- Disclosure: A disclosure form stating an employer will be doing a background check on the applicant must be provided prior to the background check. Courts have not ruled in favor of employers who have included this disclosure in job applications. A stand-alone disclosure form must be given to the applicant.
- Authorization Form: This form allows the employer to conduct the background check. A valid signature on this form prior to the background check process is mandatory.
- Pre-adverse action: If anything negative is revealed during a background check that will affect an applicant’s ability to get the job, you must follow a certain procedure. You must provide the applicant with a copy of their report, allow the applicant to dispute their report and provide the applicant with the required “Summary of Rights”.
- Dispute: You must allow the applicant reasonable time to dispute information. The FCRA does not give specifics to an exact time frame, but generally 5 business days is acceptable.

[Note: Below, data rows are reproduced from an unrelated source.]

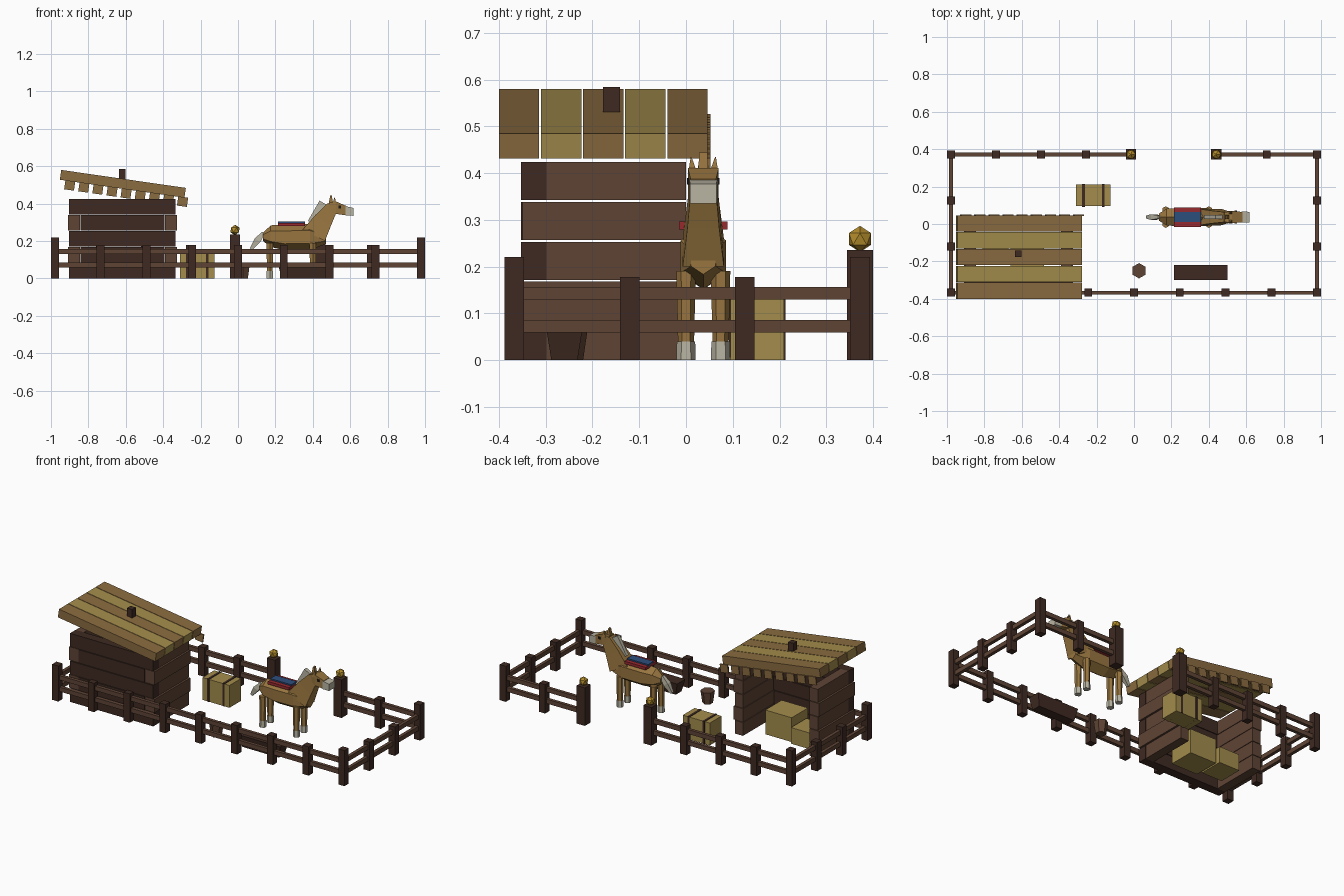
import bpy, bmesh, math
from mathutils import Vector, Matrix

old = bpy.data.objects.get("Cube")
if old:
    bpy.data.objects.remove(old)


def material(name, hexcode):
    rgb = [int(hexcode[i:i + 2], 16) / 255 for i in (0, 2, 4)]
    lin = [c / 12.92 if c <= 0.04045 else ((c + 0.055) / 1.055) ** 2.4 for c in rgb]
    m = bpy.data.materials.new(name)
    m.use_nodes = True
    m.diffuse_color = (*lin, 1)
    m.node_tree.nodes["Principled BSDF"].inputs["Base Color"].default_value = (*lin, 1)
    return m


DARK = material("dark wood", "3f2a22")
BROWN = material("brown wood", "5f4435")
TAN = material("roof tan", "8b6c40")
STRAW = material("straw", "a38c4c")
COAT = material("horse coat", "98753f")
CREAM = material("cream hair", "b9b4a2")
RED = material("saddle red", "96292f")
BLUE = material("saddle blue", "2d4f7c")
GOLD = material("gold", "b48d2c")
BLACK = material("eye black", "1c1714")


def finish(name, bm, mat):
    bmesh.ops.recalc_face_normals(bm, faces=bm.faces)
    me = bpy.data.meshes.new(name)
    bm.to_mesh(me)
    bm.free()
    me.materials.append(mat)
    ob = bpy.data.objects.new(name, me)
    bpy.context.collection.objects.link(ob)
    return ob


def box(name, mat, x, y, z, matrix=None):
    """Box from (min, max) ranges, optionally transformed."""
    bm = bmesh.new()
    bmesh.ops.create_cube(bm, size=1)
    for v in bm.verts:
        v.co = [r[0] if c < 0 else r[1] for c, r in zip(v.co, (x, y, z))]
    if matrix:
        bm.transform(matrix)
    return finish(name, bm, mat)


def around(c, h):
    return (c - h, c + h)


def loft(name, mat, sections, sides=4, turn=0.5):
    """Skin polygon rings; each section is (centre, half vector a, half vector b)."""
    bm = bmesh.new()
    rings = []
    for c, a, b in sections:
        ring = []
        for i in range(sides):
            t = math.tau * (i + turn) / sides
            k = 1 / math.cos(math.pi / sides) if turn else 1
            ring.append(bm.verts.new(Vector(c) + k * (Vector(a) * math.cos(t) + Vector(b) * math.sin(t))))
        rings.append(ring)
    for lo, hi in zip(rings, rings[1:]):
        for i in range(sides):
            j = (i + 1) % sides
            bm.faces.new((lo[i], lo[j], hi[j], hi[i]))
    bm.faces.new(rings[0])
    bm.faces.new(rings[-1])
    return finish(name, bm, mat)


# Fence posts, rails and gate
FRONT, BACK, SIDE = -0.367, 0.372, 0.979
GATE = (-0.016, 0.44)
step = SIDE / 4
posts = [(i * step, FRONT) for i in range(-3, 4)]
posts += [(s * SIDE, FRONT + (BACK - FRONT) * k / 3) for s in (-1, 1) for k in (1, 2)]
posts += [(-SIDE + (GATE[0] + SIDE) * k / 4, BACK) for k in (1, 2, 3)]
posts.append(((GATE[1] + SIDE) / 2, BACK))
for x, y in posts:
    box("fence_post", DARK, around(x, 0.021), around(y, 0.021), (0, 0.178))
for x in (-SIDE, SIDE):
    for y in (FRONT, BACK):
        box("corner_post", DARK, around(x, 0.021), around(y, 0.021), (0, 0.22))
for z in (0.072, 0.143):
    zr = around(z, 0.0135)
    box("front_rail", BROWN, (-SIDE, SIDE), around(FRONT, 0.01), zr)
    for x in (-SIDE, SIDE):
        box("side_rail", BROWN, around(x, 0.01), (FRONT, BACK), zr)
    box("back_rail", BROWN, (-SIDE, GATE[0]), around(BACK, 0.01), zr)
    box("back_rail", BROWN, (GATE[1], SIDE), around(BACK, 0.01), zr)
for x in GATE:
    box("gate_post", DARK, around(x, 0.028), around(BACK, 0.028), (0, 0.235))
    bm = bmesh.new()
    bmesh.ops.create_icosphere(bm, subdivisions=1, radius=0.028,
                               matrix=Matrix.Translation((x, BACK, 0.259)))
    finish("gate_knob", bm, GOLD)

# Shed walls of interlocking planks, open toward the yard
CX = -0.618
for k in range(5):
    z = (k * 0.0855, k * 0.0855 + 0.082)
    even = k % 2 == 0
    half = 0.285 if even else 0.225
    box("rear_plank", DARK, around(CX, half), (-0.353, -0.298), z)
    for s in (-1, 1):
        xs = sorted((CX + s * 0.228, CX + s * (0.284 if even else 0.292)))
        box("side_plank", BROWN, xs, (-0.298 if even else -0.35, 0), z)

# Sloping roof boards with a hanging fringe
tilt = Matrix.Translation((-0.945, 0, 0.58)) @ Matrix.Rotation(math.radians(8.2), 4, 'Y')
for k in range(5):
    y = -0.40 + k * 0.09
    box("roof_board", STRAW if k % 2 else TAN, (0, 0.673), (y, y + 0.086), (-0.053, 0), tilt)
for k in range(9):
    x = 0.03 + k * 0.0762
    box("roof_fringe", TAN, (x, x + 0.053), (0.044, 0.052), (-0.1, -0.05), tilt)
box("roof_peg", DARK, around(-0.619, 0.018), around(-0.159, 0.018), (0.48, 0.584))

# Straw bales
box("large_bale", STRAW, around(-0.57, 0.09), (-0.25, -0.09), (0, 0.15))
box("small_bale", STRAW, around(-0.74, 0.07), (-0.22, -0.07), (0, 0.1))
box("yard_bale", STRAW, (-0.31, -0.125), (0.095, 0.21), (0, 0.138))
for x in (-0.27, -0.165):
    box("bale_strap", DARK, around(x, 0.007), (0.092, 0.213), (0, 0.141))

# Trough and bucket
loft("trough", DARK, [((0.357, -0.26, z), (w, 0, 0), (0, d, 0))
                      for z, w, d in ((0, 0.125, 0.028), (0.075, 0.142, 0.04))])
loft("bucket", BROWN, [((0.027, -0.25, z), (0, r, 0), (r, 0, 0))
                       for z, r in ((0, 0.03), (0.075, 0.041))], 6, 0)

# Horse body, neck and head
HY = 0.037
loft("horse_body", COAT, [((x, HY, z), (0, w, 0), (0, 0, h)) for x, z, w, h in (
    (0.135, 0.222, 0.02, 0.02), (0.175, 0.226, 0.045, 0.05), (0.25, 0.22, 0.049, 0.06),
    (0.385, 0.221, 0.049, 0.06), (0.47, 0.218, 0.026, 0.03))], 6, 0.5)
loft("horse_neck", COAT, [
    ((0.405, HY, 0.23), (0.06, 0, -0.03), (0, 0.044, 0)),
    ((0.455, HY, 0.31), (0.042, 0, -0.028), (0, 0.034, 0)),
    ((0.505, HY, 0.382), (0.025, 0, -0.02), (0, 0.027, 0))])
loft("horse_head", COAT, [((x, HY, z), (0, w, 0), (0, 0, h)) for x, z, w, h in (
    (0.485, 0.383, 0.026, 0.02), (0.525, 0.378, 0.033, 0.033), (0.58, 0.362, 0.027, 0.025))])
loft("horse_muzzle", CREAM, [((x, HY, z), (0, w, 0), (0, 0, h)) for x, z, w, h in (
    (0.574, 0.361, 0.03, 0.025), (0.617, 0.356, 0.028, 0.021))])
loft("horse_mane", CREAM, [((x, HY, z), (0.019, 0, -0.011), (0, 0.011, 0))
                           for x, z in ((0.393, 0.297), (0.455, 0.405))])
loft("horse_tail", CREAM, [((x, HY, z), (r, 0, -r * 0.6), (0, r, 0))
                           for x, z, r in ((0.137, 0.245, 0.008), (0.105, 0.205, 0.015), (0.07, 0.157, 0.007))])
loft("horse_forelock", COAT, [((0.497, HY, 0.39), (0.014, 0, 0), (0, 0.011, 0)),
                              ((0.497, HY, 0.444), (0.004, 0, 0), (0, 0.009, 0))])

# Ears, eyes and legs in mirrored pairs
for s in (-1, 1):
    loft("horse_ear", COAT, [((0.515, HY + s * 0.022, 0.395), (0.011, 0, 0), (0, 0.011, 0)),
                             ((0.517, HY + s * 0.026, 0.434), (0.001, 0, 0), (0, 0.001, 0))])
    box("horse_eye", BLACK, around(0.545, 0.007), around(HY + s * 0.031, 0.004), around(0.382, 0.007))
    for x in (0.17, 0.4):
        y = HY + s * 0.037
        loft("horse_leg", COAT, [((x, y, z), (r, 0, 0), (0, r, 0))
                                 for z, r in ((0.038, 0.015), (0.19, 0.018))], 6, 0.5)
        loft("horse_hoof", CREAM, [((x, y, z), (r, 0, 0), (0, r, 0))
                                   for z, r in ((0, 0.018), (0.04, 0.017))], 6, 0.5)

# Saddle blanket and pad
box("saddle_blanket", RED, (0.214, 0.358), around(HY, 0.052), (0.279, 0.296))
box("saddle_pad", BLUE, (0.214, 0.358), around(HY, 0.027), (0.29, 0.304))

- Adverse Action: Applicants must be provided with an adverse action letter, a summary of their rights, a completed report and your CRA’s contact information.
Taking these steps can help protect your business and the rights of your applicants. Working with a screening company helps take away the stress of having to keep up with the frequent changes in the FCRA’s policy. Background Check Central keeps up-to-date on these changes to help you.